··· WORKING DATA ···
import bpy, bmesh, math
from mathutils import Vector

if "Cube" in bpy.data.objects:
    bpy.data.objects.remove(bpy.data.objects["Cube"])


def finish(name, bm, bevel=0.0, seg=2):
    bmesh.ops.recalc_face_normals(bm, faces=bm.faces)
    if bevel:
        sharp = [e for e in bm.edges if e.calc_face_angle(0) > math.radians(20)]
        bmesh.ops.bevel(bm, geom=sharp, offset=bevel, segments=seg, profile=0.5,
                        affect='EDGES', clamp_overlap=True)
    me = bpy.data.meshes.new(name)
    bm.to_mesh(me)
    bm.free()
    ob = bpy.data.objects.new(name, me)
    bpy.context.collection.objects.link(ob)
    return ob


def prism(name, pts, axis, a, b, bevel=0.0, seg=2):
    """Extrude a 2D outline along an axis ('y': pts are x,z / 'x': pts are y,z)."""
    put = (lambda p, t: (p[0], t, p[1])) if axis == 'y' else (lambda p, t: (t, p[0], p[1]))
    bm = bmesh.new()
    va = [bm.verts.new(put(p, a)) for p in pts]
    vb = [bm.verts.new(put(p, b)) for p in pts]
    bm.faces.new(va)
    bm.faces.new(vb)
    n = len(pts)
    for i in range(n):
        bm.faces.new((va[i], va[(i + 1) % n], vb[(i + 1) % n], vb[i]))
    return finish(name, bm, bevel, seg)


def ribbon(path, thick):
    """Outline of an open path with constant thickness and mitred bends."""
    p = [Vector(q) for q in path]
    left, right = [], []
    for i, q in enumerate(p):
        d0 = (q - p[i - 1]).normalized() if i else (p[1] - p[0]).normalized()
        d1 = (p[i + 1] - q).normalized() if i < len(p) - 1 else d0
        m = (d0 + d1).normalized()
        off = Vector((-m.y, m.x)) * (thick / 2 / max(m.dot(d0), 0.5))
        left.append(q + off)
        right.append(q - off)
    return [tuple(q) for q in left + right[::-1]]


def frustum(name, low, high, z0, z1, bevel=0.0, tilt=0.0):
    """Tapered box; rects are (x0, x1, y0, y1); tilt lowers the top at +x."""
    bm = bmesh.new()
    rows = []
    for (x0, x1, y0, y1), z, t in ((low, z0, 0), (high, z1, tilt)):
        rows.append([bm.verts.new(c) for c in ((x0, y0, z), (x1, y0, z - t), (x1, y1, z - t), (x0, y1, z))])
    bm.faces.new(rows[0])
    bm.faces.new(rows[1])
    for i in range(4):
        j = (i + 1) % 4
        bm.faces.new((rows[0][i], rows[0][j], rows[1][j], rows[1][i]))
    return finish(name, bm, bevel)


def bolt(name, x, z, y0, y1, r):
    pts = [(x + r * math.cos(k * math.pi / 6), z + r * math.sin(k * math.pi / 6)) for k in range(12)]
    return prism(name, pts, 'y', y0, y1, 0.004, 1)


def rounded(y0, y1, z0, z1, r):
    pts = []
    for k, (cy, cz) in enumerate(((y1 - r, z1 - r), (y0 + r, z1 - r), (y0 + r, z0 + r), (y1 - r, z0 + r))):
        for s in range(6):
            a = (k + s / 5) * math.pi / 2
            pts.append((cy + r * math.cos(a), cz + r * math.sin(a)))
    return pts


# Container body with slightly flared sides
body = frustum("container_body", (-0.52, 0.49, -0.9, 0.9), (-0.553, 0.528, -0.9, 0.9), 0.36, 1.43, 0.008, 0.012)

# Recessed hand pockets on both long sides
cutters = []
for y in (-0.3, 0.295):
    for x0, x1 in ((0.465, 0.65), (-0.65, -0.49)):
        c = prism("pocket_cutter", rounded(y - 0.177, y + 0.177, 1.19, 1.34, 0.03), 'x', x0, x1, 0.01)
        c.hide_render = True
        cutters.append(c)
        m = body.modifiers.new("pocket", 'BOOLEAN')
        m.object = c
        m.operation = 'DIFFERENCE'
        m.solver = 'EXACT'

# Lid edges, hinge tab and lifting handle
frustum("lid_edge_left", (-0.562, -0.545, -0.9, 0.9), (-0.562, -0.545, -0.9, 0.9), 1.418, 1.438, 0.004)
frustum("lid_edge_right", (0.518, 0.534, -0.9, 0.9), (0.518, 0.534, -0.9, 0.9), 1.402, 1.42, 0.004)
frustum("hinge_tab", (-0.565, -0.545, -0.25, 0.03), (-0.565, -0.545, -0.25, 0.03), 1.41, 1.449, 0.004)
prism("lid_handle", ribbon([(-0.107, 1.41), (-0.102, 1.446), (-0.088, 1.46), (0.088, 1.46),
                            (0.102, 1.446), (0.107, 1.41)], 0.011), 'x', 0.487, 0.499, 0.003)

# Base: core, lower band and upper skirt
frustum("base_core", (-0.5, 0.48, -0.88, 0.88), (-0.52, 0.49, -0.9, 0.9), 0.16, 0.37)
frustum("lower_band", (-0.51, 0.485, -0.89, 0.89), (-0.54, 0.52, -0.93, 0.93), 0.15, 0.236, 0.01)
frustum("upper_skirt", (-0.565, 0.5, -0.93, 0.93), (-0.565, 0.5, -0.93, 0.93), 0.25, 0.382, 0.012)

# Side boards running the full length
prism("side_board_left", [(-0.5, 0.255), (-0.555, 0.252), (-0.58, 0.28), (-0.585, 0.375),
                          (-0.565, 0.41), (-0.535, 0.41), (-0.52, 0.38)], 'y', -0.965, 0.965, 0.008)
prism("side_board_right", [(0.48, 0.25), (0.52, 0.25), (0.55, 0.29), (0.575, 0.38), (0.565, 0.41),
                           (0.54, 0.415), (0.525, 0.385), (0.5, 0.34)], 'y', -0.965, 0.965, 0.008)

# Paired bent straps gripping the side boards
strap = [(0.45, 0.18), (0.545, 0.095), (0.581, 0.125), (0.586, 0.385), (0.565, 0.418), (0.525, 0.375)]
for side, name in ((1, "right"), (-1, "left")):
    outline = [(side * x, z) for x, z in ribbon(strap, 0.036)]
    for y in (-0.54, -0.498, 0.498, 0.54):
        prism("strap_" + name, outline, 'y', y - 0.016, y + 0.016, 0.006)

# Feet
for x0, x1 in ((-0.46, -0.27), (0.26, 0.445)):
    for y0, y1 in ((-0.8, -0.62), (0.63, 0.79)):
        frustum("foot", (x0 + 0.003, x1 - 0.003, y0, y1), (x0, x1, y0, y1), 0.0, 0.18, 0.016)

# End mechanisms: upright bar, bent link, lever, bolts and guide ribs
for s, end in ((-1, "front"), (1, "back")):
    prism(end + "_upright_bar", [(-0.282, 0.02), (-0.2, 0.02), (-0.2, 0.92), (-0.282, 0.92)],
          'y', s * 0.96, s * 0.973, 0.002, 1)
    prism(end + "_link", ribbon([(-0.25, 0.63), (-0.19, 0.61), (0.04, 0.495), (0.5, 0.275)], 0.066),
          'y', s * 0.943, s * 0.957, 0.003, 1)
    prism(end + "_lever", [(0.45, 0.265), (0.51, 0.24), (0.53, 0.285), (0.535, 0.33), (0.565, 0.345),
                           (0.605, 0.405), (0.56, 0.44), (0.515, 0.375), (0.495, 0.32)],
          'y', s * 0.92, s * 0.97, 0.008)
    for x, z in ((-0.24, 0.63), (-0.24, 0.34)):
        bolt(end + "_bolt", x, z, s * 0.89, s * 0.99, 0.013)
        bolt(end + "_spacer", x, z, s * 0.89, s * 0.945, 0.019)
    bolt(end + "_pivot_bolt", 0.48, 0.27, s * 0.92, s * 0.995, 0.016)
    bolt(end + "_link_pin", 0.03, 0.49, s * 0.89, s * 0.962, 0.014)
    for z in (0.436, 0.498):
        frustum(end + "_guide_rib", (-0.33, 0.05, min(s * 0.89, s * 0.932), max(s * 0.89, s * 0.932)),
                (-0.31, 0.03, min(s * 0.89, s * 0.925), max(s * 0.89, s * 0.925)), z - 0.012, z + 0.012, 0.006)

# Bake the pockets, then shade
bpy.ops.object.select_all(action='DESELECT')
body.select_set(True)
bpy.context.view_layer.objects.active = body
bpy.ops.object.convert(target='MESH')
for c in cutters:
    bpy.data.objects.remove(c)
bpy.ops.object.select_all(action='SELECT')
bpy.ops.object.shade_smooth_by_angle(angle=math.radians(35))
···
Filter the records above for the string "axis" and copy each matching line.

_REPLY_
def prism(name, pts, axis, a, b, bevel=0.0, seg=2):
    """Extrude a 2D outline along an axis ('y': pts are x,z / 'x': pts are y,z)."""
    put = (lambda p, t: (p[0], t, p[1])) if axis == 'y' else (lambda p, t: (t, p[0], p[1]))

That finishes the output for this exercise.